Exercise directions
From the entries that follow, copy each line in which "faces" appears.

Dataset entries
[Start of Attachment]

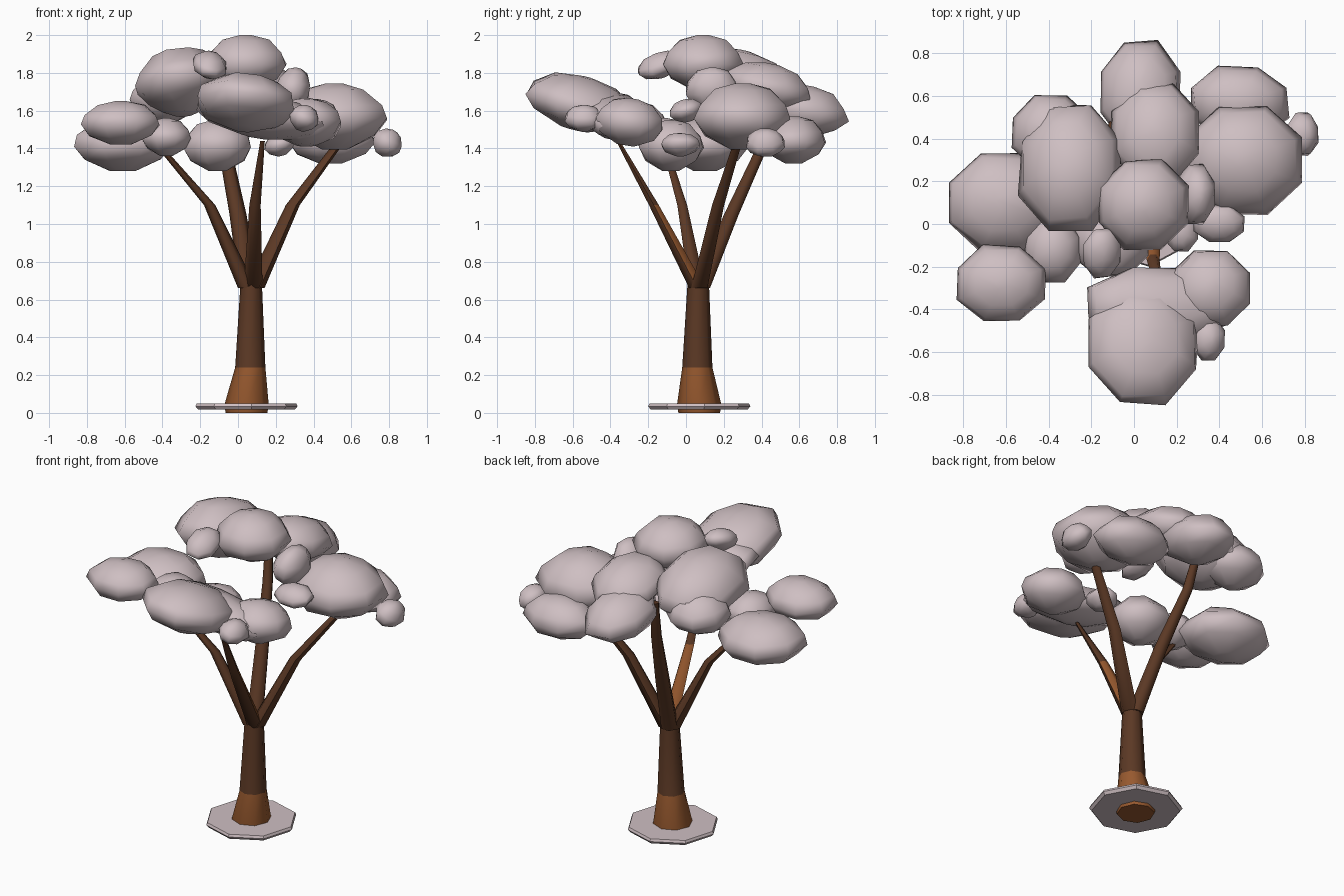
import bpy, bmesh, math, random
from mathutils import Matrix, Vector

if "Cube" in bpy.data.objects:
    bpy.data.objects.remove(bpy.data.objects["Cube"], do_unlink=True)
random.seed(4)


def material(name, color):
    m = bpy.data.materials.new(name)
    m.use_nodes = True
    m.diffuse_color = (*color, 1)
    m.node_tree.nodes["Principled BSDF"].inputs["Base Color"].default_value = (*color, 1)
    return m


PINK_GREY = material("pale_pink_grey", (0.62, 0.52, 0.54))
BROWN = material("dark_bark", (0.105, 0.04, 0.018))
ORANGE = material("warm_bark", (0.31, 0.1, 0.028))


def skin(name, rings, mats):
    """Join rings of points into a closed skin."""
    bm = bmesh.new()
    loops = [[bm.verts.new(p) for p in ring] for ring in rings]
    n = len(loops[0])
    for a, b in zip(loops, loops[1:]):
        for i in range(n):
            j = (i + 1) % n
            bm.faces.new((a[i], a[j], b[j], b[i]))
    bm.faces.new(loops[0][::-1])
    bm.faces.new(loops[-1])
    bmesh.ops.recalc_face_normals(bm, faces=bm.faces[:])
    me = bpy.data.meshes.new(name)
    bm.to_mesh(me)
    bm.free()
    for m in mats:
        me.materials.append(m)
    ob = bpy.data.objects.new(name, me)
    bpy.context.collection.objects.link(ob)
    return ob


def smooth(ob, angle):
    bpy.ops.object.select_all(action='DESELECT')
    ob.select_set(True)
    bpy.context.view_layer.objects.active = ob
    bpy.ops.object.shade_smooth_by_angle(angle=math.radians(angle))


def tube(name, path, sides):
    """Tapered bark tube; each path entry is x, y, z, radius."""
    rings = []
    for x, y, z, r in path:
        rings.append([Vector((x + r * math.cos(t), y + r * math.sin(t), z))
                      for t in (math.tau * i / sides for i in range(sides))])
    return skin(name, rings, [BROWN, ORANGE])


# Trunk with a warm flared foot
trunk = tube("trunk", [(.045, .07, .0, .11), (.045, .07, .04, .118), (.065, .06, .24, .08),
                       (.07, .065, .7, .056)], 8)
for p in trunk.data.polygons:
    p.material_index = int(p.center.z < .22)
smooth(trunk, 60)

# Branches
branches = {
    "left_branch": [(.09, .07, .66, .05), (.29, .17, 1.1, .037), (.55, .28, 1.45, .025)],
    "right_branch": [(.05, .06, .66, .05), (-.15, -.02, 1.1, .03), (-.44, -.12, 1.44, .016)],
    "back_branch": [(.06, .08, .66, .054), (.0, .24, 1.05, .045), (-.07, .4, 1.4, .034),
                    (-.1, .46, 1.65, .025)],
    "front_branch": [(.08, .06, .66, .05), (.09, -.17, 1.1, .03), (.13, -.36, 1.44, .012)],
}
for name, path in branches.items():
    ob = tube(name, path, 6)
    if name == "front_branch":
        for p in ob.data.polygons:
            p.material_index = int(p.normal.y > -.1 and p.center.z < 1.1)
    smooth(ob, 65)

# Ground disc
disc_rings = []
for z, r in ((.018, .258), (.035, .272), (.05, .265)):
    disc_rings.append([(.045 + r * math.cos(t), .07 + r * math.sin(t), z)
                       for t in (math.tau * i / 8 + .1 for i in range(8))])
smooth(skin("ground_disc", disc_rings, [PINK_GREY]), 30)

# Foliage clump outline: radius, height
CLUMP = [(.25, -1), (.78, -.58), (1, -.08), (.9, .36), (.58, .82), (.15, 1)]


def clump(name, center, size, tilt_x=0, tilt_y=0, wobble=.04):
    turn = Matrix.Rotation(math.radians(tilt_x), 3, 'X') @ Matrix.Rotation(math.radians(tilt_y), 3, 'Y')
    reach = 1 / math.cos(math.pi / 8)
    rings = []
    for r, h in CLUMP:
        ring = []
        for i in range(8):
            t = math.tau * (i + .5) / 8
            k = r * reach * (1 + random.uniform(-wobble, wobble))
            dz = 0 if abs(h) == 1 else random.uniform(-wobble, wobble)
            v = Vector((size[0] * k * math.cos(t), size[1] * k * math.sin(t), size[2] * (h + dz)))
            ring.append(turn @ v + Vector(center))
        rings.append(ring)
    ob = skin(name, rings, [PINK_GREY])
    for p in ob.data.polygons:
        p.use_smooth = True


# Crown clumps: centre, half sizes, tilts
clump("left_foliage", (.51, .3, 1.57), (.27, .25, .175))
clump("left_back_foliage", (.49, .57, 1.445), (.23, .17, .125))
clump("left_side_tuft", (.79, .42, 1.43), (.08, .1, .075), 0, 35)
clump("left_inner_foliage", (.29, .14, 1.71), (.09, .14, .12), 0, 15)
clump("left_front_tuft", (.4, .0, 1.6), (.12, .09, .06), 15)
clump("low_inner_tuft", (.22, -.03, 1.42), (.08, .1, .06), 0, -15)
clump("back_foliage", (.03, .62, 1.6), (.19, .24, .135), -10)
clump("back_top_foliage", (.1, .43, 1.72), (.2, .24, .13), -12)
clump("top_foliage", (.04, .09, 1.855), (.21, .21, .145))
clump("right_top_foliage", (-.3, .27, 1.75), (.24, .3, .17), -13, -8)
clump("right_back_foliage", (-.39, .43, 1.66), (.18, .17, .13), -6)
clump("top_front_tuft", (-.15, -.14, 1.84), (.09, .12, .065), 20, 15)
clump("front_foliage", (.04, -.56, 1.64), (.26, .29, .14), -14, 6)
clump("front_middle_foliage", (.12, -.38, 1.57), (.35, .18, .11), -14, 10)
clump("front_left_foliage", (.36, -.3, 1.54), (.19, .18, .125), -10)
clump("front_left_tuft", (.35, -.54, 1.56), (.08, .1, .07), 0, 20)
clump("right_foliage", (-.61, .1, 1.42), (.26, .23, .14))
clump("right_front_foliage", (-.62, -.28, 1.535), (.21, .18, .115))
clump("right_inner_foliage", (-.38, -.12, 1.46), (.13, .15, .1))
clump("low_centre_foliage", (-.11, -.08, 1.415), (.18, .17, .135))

[End of Attachment]
[Start of Attachment]

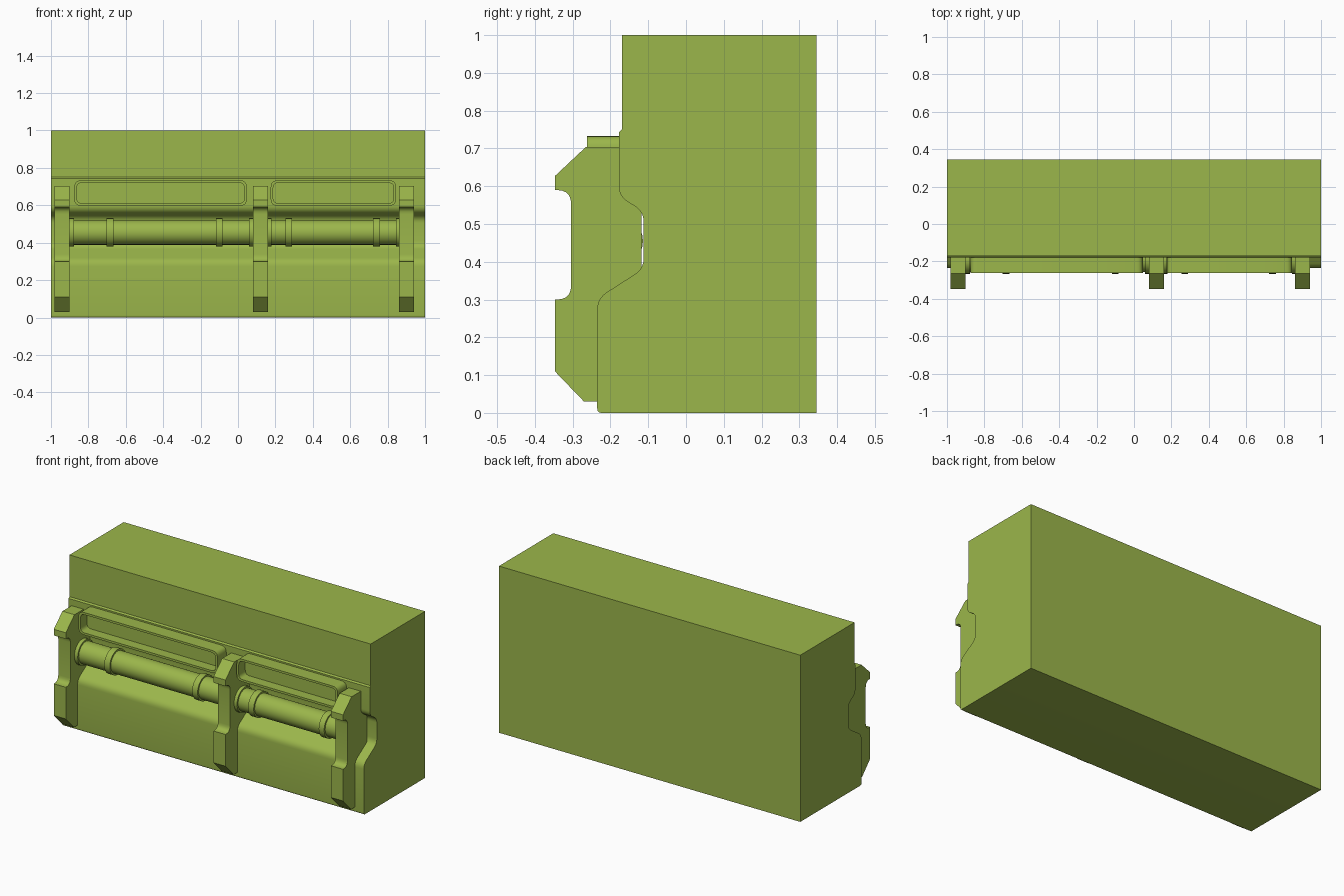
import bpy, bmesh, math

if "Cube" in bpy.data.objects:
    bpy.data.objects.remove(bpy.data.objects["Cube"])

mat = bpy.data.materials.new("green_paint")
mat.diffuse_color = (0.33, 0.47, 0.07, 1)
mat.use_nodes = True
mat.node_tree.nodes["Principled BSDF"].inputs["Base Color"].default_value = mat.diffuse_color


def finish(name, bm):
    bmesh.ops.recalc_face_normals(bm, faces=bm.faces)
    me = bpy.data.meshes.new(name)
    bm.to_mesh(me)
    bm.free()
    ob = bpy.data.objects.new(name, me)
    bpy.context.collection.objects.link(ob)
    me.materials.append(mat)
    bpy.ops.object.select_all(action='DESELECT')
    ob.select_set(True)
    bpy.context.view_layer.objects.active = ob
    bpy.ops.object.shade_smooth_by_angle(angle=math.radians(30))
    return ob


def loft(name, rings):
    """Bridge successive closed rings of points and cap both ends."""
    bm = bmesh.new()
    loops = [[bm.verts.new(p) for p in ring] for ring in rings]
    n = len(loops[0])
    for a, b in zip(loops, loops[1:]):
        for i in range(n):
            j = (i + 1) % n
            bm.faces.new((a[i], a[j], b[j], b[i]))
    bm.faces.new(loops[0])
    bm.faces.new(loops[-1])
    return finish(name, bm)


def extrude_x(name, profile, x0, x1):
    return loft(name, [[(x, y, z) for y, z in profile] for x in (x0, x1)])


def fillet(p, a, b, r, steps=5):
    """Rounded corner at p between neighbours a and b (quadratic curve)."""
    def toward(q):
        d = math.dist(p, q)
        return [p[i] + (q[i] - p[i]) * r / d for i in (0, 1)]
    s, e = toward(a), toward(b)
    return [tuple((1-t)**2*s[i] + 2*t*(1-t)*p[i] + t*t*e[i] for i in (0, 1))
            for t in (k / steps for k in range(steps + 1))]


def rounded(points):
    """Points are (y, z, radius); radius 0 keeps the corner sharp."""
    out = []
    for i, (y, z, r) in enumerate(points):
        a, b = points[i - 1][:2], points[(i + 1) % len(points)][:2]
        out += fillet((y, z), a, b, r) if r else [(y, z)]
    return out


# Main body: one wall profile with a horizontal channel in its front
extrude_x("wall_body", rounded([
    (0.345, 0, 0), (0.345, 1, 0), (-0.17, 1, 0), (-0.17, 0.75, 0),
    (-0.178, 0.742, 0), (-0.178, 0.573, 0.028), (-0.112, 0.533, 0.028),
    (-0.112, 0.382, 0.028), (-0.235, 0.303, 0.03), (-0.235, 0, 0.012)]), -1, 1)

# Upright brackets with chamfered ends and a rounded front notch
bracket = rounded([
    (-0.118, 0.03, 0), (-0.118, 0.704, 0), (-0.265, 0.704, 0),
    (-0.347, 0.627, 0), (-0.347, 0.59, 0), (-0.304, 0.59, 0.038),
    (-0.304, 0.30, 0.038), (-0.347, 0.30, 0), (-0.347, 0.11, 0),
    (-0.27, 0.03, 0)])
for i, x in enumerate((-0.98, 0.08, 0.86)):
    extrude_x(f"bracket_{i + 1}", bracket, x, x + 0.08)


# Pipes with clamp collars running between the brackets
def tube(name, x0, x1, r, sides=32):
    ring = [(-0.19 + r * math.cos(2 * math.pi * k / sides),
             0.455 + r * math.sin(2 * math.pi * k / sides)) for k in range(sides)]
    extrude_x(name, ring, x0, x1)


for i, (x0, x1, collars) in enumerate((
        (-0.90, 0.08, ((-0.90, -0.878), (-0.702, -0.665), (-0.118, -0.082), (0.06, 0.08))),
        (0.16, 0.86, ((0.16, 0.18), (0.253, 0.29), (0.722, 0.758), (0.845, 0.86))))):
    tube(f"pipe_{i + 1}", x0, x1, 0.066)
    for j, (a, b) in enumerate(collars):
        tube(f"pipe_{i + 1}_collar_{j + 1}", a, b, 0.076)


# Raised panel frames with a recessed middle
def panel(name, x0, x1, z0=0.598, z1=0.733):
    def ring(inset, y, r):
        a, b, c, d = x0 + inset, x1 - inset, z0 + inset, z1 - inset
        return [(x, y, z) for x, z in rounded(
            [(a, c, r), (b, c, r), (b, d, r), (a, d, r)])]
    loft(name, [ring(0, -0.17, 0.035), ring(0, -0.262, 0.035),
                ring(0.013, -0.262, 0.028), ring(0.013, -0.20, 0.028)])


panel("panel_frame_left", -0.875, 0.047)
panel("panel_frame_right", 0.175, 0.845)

[End of Attachment]
[Start of Attachment]

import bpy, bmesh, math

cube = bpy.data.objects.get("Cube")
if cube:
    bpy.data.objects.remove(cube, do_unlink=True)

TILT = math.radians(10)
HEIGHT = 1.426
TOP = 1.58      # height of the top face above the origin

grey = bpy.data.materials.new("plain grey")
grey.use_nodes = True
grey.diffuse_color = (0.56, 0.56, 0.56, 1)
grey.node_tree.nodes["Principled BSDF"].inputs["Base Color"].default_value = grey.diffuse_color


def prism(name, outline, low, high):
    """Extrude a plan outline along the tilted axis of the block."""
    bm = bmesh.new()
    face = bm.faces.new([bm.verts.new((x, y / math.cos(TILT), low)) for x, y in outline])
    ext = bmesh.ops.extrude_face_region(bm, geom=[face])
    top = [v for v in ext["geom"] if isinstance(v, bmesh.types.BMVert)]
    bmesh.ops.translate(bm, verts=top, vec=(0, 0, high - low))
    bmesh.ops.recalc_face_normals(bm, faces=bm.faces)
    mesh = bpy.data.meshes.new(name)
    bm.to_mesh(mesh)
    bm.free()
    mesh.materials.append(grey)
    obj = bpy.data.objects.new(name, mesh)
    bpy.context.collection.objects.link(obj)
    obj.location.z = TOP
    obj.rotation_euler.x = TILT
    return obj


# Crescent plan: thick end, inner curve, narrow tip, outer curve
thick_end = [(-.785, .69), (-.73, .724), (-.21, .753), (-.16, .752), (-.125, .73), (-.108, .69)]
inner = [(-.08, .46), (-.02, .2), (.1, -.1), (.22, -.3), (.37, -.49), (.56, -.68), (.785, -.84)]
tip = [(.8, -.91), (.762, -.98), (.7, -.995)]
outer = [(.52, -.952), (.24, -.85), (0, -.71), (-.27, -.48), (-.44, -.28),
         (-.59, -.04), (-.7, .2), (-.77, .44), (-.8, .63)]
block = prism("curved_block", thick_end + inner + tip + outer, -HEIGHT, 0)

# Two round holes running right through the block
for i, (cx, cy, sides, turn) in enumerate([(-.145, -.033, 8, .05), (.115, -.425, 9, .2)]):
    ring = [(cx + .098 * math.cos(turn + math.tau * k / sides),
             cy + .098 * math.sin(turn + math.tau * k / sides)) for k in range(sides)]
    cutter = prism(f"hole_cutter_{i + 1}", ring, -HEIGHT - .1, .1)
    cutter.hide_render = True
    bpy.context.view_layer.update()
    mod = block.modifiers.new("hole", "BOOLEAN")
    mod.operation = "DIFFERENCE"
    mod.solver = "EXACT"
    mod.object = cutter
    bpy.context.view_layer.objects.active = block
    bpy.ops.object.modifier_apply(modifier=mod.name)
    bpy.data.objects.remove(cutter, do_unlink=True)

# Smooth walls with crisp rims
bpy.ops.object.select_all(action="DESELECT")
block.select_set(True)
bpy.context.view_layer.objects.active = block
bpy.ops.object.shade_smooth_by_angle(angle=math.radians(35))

[End of Attachment]

Written solution
            bm.faces.new((a[i], a[j], b[j], b[i]))
    bm.faces.new(loops[0][::-1])
    bm.faces.new(loops[-1])
    bmesh.ops.recalc_face_normals(bm, faces=bm.faces[:])
    bmesh.ops.recalc_face_normals(bm, faces=bm.faces)
            bm.faces.new((a[i], a[j], b[j], b[i]))
    bm.faces.new(loops[0])
    bm.faces.new(loops[-1])
    face = bm.faces.new([bm.verts.new((x, y / math.cos(TILT), low)) for x, y in outline])
    bmesh.ops.recalc_face_normals(bm, faces=bm.faces)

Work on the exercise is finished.